Ammonia comes from something decomposing and not having enough bacteria to convert it from ammonia to nitrites (and eventually nitrates). The obvious answer could be that a fish died and you can't find it. Ammonia can also come about when people stir up their sand beds and release a bunch of nasties that had previously been locked up in the sand. With how new your tank is, I doubt that's your case.
Another possibility... but there's no way to tell if it's the case... is that you're actually seeing an ammonia spike from some of your beneficial bacteria dieing off. When you got the tank and it was supposedly cycled, if it was truly cycled you would've had a LOT of beneficial bacteria in it because the bioload was so high. Once your fish started dieing, and your bioload dropped drastically, all that bacteria didn't have enough to "eat" anymore. So now that you're fish bioload dropped, your bacterial population will drop. And amazingly... dieing bacteria will cause a shift in water parameters just like anything else will. I'd once read that the bacteria bioload in a tank is actually larger than your fish bioload. (Think I read that in Fenner's "The Conscientious Marine Aquarist". I think.)
Not sure if that's what's going on in your case, but it's just another possibility.
You can add additives (Seachem's Prime, Amquel, etc) that bind up the ammonia into non-toxic compounds, but your test kits will still show ammonia because of how it interacts with the new compounds. You just have to trust it's doing its job. But water changes are the easiest and safest thing to do - especially on a 10g.
Originally Posted by BonnieC
And lastly...dang, if my ammonia can jump that fast (1 is deadly, right?) is there anypoint in keeping a 10g tank? ...
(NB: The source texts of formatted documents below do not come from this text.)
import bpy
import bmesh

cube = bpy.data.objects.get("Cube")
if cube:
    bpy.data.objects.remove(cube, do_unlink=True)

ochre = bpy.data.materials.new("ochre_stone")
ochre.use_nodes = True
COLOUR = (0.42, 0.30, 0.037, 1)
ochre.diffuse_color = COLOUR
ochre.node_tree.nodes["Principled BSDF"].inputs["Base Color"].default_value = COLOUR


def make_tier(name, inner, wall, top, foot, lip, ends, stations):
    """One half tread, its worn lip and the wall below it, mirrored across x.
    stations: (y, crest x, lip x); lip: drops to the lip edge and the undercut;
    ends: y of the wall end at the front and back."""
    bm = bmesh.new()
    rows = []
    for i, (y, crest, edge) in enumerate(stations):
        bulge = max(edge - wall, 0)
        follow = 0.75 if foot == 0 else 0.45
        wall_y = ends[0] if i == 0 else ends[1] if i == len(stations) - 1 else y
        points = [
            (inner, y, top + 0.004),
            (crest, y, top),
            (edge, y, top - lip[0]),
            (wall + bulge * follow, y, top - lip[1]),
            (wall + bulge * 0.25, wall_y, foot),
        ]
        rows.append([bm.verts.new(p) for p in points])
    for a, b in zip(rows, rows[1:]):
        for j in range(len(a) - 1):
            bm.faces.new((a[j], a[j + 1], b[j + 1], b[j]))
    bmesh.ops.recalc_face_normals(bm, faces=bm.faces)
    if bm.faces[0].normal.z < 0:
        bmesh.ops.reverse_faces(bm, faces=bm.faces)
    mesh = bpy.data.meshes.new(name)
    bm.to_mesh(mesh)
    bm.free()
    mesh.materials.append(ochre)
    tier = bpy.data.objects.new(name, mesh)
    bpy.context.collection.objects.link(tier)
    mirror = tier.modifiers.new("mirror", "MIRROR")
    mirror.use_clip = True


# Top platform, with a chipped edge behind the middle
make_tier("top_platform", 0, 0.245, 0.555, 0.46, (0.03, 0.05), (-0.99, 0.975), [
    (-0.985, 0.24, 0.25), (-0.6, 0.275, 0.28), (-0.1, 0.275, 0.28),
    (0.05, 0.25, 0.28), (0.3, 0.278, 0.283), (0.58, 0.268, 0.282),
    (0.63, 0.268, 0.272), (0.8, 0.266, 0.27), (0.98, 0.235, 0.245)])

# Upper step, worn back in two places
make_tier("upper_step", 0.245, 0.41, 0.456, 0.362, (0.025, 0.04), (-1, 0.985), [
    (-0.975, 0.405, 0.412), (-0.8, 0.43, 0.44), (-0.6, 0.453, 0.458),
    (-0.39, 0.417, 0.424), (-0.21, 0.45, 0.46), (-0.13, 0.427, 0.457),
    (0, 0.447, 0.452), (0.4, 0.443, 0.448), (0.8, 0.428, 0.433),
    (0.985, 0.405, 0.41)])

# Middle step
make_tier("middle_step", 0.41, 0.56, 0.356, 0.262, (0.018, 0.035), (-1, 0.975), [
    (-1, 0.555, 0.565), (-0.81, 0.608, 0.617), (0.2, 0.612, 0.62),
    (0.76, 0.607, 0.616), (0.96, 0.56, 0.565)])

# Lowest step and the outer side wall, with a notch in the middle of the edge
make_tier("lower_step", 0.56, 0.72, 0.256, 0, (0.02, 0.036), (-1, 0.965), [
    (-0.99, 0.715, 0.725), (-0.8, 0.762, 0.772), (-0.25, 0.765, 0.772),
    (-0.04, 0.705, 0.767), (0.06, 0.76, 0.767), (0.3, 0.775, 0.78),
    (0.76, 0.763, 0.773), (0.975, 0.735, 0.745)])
In my opinion, for someone just starting out in the hobby... no. A 10g reef is just not a easy way into this hobby.